══ Provided data ══
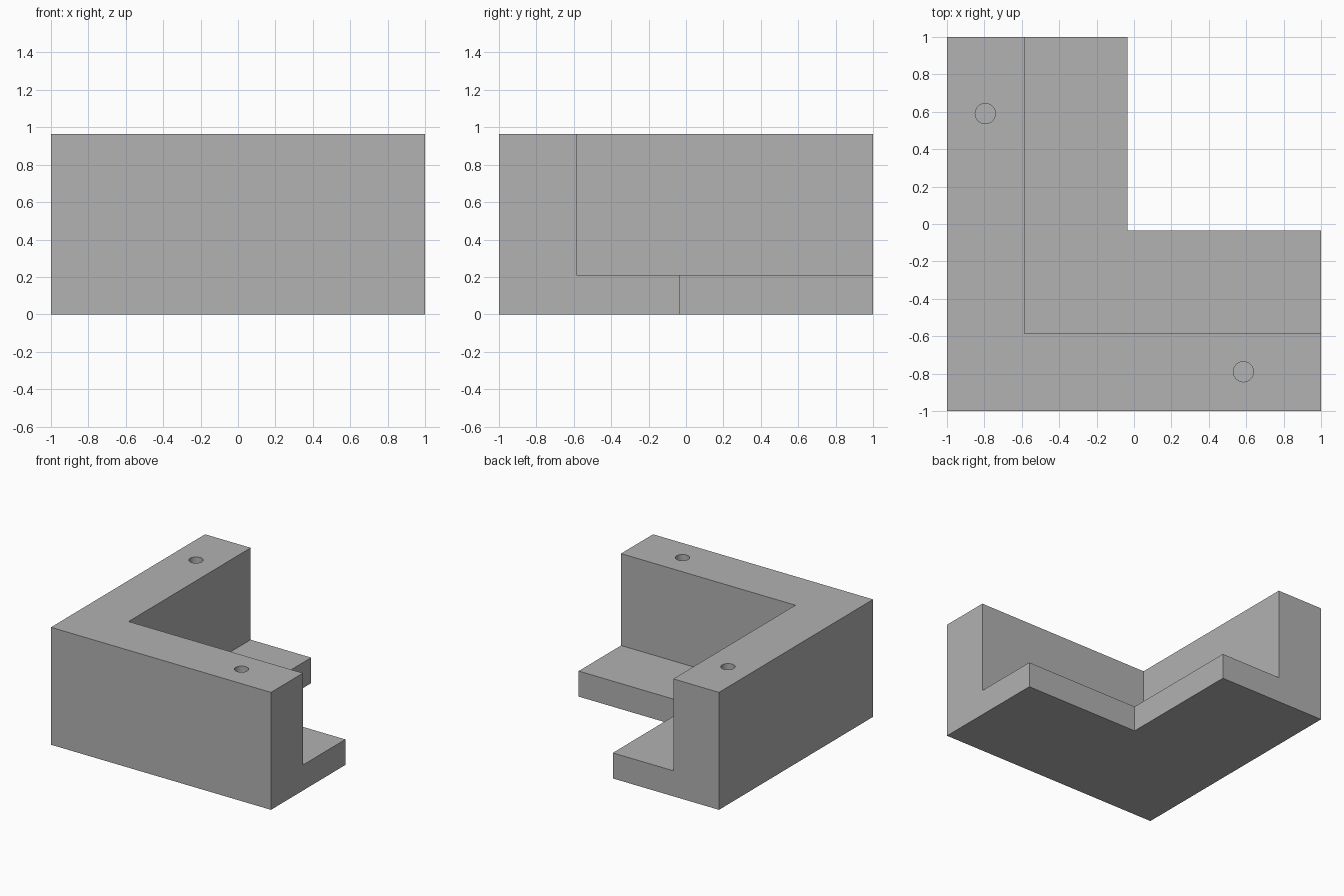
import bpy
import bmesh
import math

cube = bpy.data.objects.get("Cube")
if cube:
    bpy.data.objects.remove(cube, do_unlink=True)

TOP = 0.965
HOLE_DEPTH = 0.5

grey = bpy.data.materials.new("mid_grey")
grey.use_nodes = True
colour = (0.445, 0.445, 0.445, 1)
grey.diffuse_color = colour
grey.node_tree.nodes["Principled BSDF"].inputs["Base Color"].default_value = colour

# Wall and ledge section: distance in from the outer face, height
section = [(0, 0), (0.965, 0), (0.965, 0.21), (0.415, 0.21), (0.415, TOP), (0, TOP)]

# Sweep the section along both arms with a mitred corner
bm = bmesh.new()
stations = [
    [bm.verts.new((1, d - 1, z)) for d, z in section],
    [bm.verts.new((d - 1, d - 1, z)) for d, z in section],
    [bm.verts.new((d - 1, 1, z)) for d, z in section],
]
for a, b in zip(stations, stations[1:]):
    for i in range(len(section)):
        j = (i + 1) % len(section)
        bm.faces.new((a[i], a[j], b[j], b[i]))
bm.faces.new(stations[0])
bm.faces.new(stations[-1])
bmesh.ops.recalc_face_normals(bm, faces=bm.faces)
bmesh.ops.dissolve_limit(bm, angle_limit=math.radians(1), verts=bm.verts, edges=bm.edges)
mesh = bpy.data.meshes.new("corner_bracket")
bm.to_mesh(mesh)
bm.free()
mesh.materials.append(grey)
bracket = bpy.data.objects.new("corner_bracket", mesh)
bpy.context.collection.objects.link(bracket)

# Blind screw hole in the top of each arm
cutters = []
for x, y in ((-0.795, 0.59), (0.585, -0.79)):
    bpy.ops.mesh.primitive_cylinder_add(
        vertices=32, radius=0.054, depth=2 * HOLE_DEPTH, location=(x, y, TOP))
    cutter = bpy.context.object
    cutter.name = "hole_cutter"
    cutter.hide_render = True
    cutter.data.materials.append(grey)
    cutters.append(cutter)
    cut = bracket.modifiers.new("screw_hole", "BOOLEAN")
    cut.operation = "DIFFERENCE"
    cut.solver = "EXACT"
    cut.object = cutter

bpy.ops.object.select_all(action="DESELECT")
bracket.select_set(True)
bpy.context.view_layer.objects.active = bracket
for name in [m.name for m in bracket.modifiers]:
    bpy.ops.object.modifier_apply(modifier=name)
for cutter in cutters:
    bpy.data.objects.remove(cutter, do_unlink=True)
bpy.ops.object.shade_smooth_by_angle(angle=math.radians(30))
═══
Work to be completed: Which lines in the data above hold the string "bmesh"? Return each of them.

Your solution:
import bmesh
bm = bmesh.new()
bmesh.ops.recalc_face_normals(bm, faces=bm.faces)
bmesh.ops.dissolve_limit(bm, angle_limit=math.radians(1), verts=bm.verts, edges=bm.edges)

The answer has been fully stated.